The dark heart of the Milky Way
Information about the closest supermassive black hole – the central object of our own galaxy
An article by Markus Pössel
To the best of our astrophysical knowledge, supermassive black holes, with millions or even billions solar masses are everywhere in the universe, with the core regions of most galaxies containing one such black hole. In the case of active galactic nuclei, these black holes are the cause of spectacular phenomena such as the jets of radio galaxies with their huge radio bubbles. But also in more quiet galaxies, such as our very own Milky Way, lurks a black hole.
Our very own black hole
A supermassive black hole on our own doorstep, a mere 25000 or so light years away, might sound a bit scary. For astronomers, it is a veritable boon: the most workable way of identifying an object as a black hole is a determination of its mass and an estimate of its size. Determining the mass of an astronomical object is, in general, no easy task. It is the least difficult for several objects orbiting each other, following their mutual gravitational pull: For such movements, the laws of celestial mechanics tie the masses of the objects in questions to the details of their orbital motion. Once the orbits are known, this allows conclusions about the masses.
Stars orbiting the central black hole
In the case of the central black hole in the Milky Way galaxy, astronomers have followed the motion of several stars in the centre of the galactic core for years. The following animation is based on observations made by researchers from the Max-Planck-Institute for Extraterrestrial Physics in the course of six years, using the New Technology Telescope of the European Southern Observatory.
The animation shows a region a few light days across, in the core region of the Milky Way that, as viewed from Earth, is in the constellation Sagittarius. As mentioned before, that region is roughly 25000 light years away from Earth. The blue cross in the centre marks the position of “Sagittarius A*”, a compact radio source. The astronomers have developped a detailed three-dimensional model to reconstruct the stars’ motions; the orbits thus reconstructed are shown in purple.
From the newest calculations, based on a full decade of high resolution observations of three dozen individual stars around Sagittarius A* by several independent groups of observers, it is clear that this object has the mass of 3.3 million suns. From the orbital data for one of the stars, one can also derive a very good upper limit for the central object’s size – in order to fit into that orbit, the radius of Sagittarius A* cannot be larger than 17 light-hours.

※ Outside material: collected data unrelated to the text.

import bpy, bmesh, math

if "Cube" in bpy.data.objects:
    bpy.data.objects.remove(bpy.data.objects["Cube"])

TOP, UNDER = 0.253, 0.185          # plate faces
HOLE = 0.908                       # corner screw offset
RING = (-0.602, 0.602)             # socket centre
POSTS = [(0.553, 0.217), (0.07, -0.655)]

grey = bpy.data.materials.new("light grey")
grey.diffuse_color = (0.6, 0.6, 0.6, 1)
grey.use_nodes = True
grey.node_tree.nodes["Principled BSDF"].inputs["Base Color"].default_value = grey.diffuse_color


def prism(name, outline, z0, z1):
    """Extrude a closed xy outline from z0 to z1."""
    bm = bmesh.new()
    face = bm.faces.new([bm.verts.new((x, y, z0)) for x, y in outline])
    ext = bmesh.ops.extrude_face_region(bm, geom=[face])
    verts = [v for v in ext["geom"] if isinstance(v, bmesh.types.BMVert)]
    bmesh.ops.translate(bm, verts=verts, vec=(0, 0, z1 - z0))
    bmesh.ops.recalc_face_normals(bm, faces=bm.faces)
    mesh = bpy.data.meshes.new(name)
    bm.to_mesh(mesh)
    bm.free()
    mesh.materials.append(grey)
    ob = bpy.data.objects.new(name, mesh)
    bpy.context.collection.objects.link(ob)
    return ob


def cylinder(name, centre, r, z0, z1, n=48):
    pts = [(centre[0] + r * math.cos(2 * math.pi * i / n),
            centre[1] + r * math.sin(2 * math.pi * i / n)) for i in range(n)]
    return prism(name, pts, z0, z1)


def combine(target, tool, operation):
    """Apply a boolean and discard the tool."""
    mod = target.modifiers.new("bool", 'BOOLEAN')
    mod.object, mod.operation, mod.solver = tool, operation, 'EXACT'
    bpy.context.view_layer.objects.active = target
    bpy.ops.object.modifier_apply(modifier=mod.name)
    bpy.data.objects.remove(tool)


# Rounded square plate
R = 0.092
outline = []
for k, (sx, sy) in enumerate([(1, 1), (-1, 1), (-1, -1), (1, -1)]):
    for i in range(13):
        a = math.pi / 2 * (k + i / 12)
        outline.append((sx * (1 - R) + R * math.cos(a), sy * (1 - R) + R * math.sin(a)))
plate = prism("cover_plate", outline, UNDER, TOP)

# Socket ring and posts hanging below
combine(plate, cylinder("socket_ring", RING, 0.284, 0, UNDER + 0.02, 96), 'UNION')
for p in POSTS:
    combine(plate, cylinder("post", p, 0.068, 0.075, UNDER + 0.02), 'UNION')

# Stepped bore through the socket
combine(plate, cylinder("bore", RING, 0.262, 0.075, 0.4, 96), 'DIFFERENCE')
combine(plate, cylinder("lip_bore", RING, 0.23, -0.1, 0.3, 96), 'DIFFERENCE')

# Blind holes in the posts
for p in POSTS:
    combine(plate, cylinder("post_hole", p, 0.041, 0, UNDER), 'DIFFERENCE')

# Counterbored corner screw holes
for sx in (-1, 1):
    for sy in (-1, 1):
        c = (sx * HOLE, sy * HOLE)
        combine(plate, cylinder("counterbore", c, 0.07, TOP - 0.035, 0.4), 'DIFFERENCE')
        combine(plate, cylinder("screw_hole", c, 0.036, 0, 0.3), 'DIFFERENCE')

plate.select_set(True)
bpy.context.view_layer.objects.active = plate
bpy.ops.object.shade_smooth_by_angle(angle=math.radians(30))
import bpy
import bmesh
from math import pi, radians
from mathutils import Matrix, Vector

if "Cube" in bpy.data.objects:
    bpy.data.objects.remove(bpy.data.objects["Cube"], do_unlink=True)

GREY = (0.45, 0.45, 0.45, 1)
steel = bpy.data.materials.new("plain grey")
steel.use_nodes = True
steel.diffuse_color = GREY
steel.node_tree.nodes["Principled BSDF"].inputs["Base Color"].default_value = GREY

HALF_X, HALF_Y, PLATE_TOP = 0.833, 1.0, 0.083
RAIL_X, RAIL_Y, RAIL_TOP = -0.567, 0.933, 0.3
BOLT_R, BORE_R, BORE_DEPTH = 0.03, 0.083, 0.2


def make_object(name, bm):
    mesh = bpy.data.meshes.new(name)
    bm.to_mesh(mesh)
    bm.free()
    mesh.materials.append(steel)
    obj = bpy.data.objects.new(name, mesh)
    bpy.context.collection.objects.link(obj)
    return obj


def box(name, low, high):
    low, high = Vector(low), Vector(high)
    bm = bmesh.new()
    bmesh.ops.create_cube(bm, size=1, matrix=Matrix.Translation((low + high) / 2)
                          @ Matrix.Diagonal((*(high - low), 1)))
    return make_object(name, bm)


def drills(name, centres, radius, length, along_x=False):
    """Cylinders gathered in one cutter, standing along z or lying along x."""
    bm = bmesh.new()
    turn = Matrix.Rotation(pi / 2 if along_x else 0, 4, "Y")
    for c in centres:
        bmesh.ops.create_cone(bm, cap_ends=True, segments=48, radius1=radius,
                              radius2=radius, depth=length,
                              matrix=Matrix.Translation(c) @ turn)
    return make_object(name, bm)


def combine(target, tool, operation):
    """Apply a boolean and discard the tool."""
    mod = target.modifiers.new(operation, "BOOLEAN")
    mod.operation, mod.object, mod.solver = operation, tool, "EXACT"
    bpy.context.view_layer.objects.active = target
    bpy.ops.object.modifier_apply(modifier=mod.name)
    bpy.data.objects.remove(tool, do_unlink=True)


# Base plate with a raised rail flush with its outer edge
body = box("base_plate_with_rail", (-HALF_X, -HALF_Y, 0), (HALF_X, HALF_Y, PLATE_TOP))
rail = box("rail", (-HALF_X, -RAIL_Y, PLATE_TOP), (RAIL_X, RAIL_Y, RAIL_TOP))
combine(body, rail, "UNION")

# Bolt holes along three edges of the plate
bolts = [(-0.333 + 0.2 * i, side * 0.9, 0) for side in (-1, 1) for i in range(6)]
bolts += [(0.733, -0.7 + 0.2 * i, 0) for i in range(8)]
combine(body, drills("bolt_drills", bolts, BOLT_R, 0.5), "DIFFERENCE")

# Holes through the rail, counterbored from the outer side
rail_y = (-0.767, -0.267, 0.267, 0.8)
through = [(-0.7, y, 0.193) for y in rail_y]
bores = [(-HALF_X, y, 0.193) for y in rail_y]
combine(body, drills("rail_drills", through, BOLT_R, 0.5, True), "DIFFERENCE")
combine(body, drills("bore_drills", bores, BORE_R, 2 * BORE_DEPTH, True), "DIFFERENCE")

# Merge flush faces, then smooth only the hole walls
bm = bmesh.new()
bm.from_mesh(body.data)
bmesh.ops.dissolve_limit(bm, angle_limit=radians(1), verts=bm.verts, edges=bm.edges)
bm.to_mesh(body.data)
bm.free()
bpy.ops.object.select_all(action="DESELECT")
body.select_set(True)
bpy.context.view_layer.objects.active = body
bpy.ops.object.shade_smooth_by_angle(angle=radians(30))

More recent radio-astronomical measurements have yielded an even smaller size of a mere 20 light-minutes, comparable to size of the Earth’s orbit around the sun.
With this mass and size, there can only be one conclusion: the object is a supermassive black hole in the centre of our own galaxy.
For its discovery, the Nobel Prize in Physics was awarded to Andrea Ghez (University of California in Los Angeles, USA) and Reinhard Genzel (Max Planck Institute for Extraterrestrial Physics in Garching, Germany, and University of California in Berkeley, USA) in 2020.
is the managing scientist at Haus der Astronomie, the Center for Astronomy Education and Outreach in Heidelberg, and senior outreach scientist at the Max Planck Institute for Astronomy. He initiated Einstein Online.
Cite this article as:
Markus Pössel, “The dark heart of the Milky Way” in: Einstein Online Band 02 (2006), 01-1020